**WORK TO BE COMPLETED**
Your response should consist of the records, reproduced exactly.

**Collected data entries**

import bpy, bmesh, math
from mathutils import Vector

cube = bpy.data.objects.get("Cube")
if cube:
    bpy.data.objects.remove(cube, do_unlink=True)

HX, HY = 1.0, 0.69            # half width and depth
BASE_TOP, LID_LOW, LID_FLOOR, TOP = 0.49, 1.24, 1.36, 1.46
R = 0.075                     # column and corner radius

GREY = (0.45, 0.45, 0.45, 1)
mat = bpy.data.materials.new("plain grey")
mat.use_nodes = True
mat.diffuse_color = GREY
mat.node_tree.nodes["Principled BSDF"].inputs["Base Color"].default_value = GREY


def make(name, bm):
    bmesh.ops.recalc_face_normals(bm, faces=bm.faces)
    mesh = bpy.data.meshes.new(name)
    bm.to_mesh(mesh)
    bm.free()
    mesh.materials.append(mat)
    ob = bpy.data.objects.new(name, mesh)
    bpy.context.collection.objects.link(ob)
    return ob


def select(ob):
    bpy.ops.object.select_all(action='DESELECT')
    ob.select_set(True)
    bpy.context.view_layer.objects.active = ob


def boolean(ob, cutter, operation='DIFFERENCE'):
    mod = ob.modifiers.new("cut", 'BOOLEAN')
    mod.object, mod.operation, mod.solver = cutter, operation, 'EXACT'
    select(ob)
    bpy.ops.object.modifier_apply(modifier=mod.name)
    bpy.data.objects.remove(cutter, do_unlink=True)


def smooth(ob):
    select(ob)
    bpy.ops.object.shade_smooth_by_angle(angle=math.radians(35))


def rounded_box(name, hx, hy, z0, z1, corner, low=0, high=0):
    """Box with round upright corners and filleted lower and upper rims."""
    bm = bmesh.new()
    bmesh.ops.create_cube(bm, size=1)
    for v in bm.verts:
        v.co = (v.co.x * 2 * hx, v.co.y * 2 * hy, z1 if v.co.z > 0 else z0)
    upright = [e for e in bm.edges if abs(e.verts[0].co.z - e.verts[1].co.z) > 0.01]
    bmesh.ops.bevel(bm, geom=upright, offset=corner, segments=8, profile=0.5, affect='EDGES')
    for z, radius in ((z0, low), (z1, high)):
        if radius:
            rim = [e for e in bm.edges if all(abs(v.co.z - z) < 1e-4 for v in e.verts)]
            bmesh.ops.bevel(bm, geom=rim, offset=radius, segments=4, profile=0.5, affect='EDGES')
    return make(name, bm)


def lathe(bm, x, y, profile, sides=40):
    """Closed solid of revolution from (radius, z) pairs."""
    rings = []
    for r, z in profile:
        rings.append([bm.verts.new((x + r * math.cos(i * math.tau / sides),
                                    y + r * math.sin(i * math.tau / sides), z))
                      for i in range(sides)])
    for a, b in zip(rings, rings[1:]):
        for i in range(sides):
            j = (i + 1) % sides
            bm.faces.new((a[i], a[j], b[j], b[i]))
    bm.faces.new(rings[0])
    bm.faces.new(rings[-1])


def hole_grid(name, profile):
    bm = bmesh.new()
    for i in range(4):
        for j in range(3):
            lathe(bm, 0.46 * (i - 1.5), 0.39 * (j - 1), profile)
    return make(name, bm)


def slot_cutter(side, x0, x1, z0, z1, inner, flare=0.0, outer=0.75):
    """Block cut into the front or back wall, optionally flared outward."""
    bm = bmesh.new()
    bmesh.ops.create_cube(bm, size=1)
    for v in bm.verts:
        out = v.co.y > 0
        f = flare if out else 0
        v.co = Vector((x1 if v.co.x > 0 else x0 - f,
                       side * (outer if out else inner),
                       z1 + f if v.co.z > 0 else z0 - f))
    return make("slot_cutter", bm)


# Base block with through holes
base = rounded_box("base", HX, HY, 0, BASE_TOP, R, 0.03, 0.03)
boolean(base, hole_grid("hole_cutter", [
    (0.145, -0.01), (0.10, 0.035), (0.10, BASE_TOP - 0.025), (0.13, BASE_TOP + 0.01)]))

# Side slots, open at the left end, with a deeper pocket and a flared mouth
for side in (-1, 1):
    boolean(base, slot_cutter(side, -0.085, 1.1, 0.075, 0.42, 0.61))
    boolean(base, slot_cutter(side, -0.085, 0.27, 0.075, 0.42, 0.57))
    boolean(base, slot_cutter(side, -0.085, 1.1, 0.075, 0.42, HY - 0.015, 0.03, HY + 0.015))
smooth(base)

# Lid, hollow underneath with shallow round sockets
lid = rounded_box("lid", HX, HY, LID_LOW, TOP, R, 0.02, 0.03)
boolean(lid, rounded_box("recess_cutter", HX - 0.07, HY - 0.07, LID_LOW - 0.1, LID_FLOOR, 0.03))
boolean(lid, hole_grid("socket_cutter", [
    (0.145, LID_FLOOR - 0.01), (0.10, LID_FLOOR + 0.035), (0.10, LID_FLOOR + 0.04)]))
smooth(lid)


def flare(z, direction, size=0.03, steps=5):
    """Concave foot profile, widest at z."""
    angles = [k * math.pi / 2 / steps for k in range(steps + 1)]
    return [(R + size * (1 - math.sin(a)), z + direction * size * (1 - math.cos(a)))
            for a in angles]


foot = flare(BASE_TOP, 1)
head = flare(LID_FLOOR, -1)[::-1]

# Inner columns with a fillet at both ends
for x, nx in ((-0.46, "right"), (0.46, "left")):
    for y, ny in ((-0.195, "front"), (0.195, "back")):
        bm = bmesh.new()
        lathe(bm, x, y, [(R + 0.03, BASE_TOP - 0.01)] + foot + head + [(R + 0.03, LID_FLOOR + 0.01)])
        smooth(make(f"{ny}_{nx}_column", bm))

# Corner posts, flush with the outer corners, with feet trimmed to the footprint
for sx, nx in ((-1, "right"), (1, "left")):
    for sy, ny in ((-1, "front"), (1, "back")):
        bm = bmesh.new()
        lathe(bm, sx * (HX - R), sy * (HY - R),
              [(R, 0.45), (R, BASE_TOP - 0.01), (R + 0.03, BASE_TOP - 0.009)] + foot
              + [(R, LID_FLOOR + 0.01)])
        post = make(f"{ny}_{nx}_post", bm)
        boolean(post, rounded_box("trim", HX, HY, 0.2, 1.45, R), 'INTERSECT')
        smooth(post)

**EXERCISE SOLUTION**
import bpy, bmesh, math
from mathutils import Vector

cube = bpy.data.objects.get("Cube")
if cube:
    bpy.data.objects.remove(cube, do_unlink=True)

HX, HY = 1.0, 0.69            # half width and depth
BASE_TOP, LID_LOW, LID_FLOOR, TOP = 0.49, 1.24, 1.36, 1.46
R = 0.075                     # column and corner radius

GREY = (0.45, 0.45, 0.45, 1)
mat = bpy.data.materials.new("plain grey")
mat.use_nodes = True
mat.diffuse_color = GREY
mat.node_tree.nodes["Principled BSDF"].inputs["Base Color"].default_value = GREY


def make(name, bm):
    bmesh.ops.recalc_face_normals(bm, faces=bm.faces)
    mesh = bpy.data.meshes.new(name)
    bm.to_mesh(mesh)
    bm.free()
    mesh.materials.append(mat)
    ob = bpy.data.objects.new(name, mesh)
    bpy.context.collection.objects.link(ob)
    return ob


def select(ob):
    bpy.ops.object.select_all(action='DESELECT')
    ob.select_set(True)
    bpy.context.view_layer.objects.active = ob


def boolean(ob, cutter, operation='DIFFERENCE'):
    mod = ob.modifiers.new("cut", 'BOOLEAN')
    mod.object, mod.operation, mod.solver = cutter, operation, 'EXACT'
    select(ob)
    bpy.ops.object.modifier_apply(modifier=mod.name)
    bpy.data.objects.remove(cutter, do_unlink=True)


def smooth(ob):
    select(ob)
    bpy.ops.object.shade_smooth_by_angle(angle=math.radians(35))


def rounded_box(name, hx, hy, z0, z1, corner, low=0, high=0):
    """Box with round upright corners and filleted lower and upper rims."""
    bm = bmesh.new()
    bmesh.ops.create_cube(bm, size=1)
    for v in bm.verts:
        v.co = (v.co.x * 2 * hx, v.co.y * 2 * hy, z1 if v.co.z > 0 else z0)
    upright = [e for e in bm.edges if abs(e.verts[0].co.z - e.verts[1].co.z) > 0.01]
    bmesh.ops.bevel(bm, geom=upright, offset=corner, segments=8, profile=0.5, affect='EDGES')
    for z, radius in ((z0, low), (z1, high)):
        if radius:
            rim = [e for e in bm.edges if all(abs(v.co.z - z) < 1e-4 for v in e.verts)]
            bmesh.ops.bevel(bm, geom=rim, offset=radius, segments=4, profile=0.5, affect='EDGES')
    return make(name, bm)


def lathe(bm, x, y, profile, sides=40):
    """Closed solid of revolution from (radius, z) pairs."""
    rings = []
    for r, z in profile:
        rings.append([bm.verts.new((x + r * math.cos(i * math.tau / sides),
                                    y + r * math.sin(i * math.tau / sides), z))
                      for i in range(sides)])
    for a, b in zip(rings, rings[1:]):
        for i in range(sides):
            j = (i + 1) % sides
            bm.faces.new((a[i], a[j], b[j], b[i]))
    bm.faces.new(rings[0])
    bm.faces.new(rings[-1])


def hole_grid(name, profile):
    bm = bmesh.new()
    for i in range(4):
        for j in range(3):
            lathe(bm, 0.46 * (i - 1.5), 0.39 * (j - 1), profile)
    return make(name, bm)


def slot_cutter(side, x0, x1, z0, z1, inner, flare=0.0, outer=0.75):
    """Block cut into the front or back wall, optionally flared outward."""
    bm = bmesh.new()
    bmesh.ops.create_cube(bm, size=1)
    for v in bm.verts:
        out = v.co.y > 0
        f = flare if out else 0
        v.co = Vector((x1 if v.co.x > 0 else x0 - f,
                       side * (outer if out else inner),
                       z1 + f if v.co.z > 0 else z0 - f))
    return make("slot_cutter", bm)


# Base block with through holes
base = rounded_box("base", HX, HY, 0, BASE_TOP, R, 0.03, 0.03)
boolean(base, hole_grid("hole_cutter", [
    (0.145, -0.01), (0.10, 0.035), (0.10, BASE_TOP - 0.025), (0.13, BASE_TOP + 0.01)]))

# Side slots, open at the left end, with a deeper pocket and a flared mouth
for side in (-1, 1):
    boolean(base, slot_cutter(side, -0.085, 1.1, 0.075, 0.42, 0.61))
    boolean(base, slot_cutter(side, -0.085, 0.27, 0.075, 0.42, 0.57))
    boolean(base, slot_cutter(side, -0.085, 1.1, 0.075, 0.42, HY - 0.015, 0.03, HY + 0.015))
smooth(base)

# Lid, hollow underneath with shallow round sockets
lid = rounded_box("lid", HX, HY, LID_LOW, TOP, R, 0.02, 0.03)
boolean(lid, rounded_box("recess_cutter", HX - 0.07, HY - 0.07, LID_LOW - 0.1, LID_FLOOR, 0.03))
boolean(lid, hole_grid("socket_cutter", [
    (0.145, LID_FLOOR - 0.01), (0.10, LID_FLOOR + 0.035), (0.10, LID_FLOOR + 0.04)]))
smooth(lid)


def flare(z, direction, size=0.03, steps=5):
    """Concave foot profile, widest at z."""
    angles = [k * math.pi / 2 / steps for k in range(steps + 1)]
    return [(R + size * (1 - math.sin(a)), z + direction * size * (1 - math.cos(a)))
            for a in angles]


foot = flare(BASE_TOP, 1)
head = flare(LID_FLOOR, -1)[::-1]

# Inner columns with a fillet at both ends
for x, nx in ((-0.46, "right"), (0.46, "left")):
    for y, ny in ((-0.195, "front"), (0.195, "back")):
        bm = bmesh.new()
        lathe(bm, x, y, [(R + 0.03, BASE_TOP - 0.01)] + foot + head + [(R + 0.03, LID_FLOOR + 0.01)])
        smooth(make(f"{ny}_{nx}_column", bm))

# Corner posts, flush with the outer corners, with feet trimmed to the footprint
for sx, nx in ((-1, "right"), (1, "left")):
    for sy, ny in ((-1, "front"), (1, "back")):
        bm = bmesh.new()
        lathe(bm, sx * (HX - R), sy * (HY - R),
              [(R, 0.45), (R, BASE_TOP - 0.01), (R + 0.03, BASE_TOP - 0.009)] + foot
              + [(R, LID_FLOOR + 0.01)])
        post = make(f"{ny}_{nx}_post", bm)
        boolean(post, rounded_box("trim", HX, HY, 0.2, 1.45, R), 'INTERSECT')
        smooth(post)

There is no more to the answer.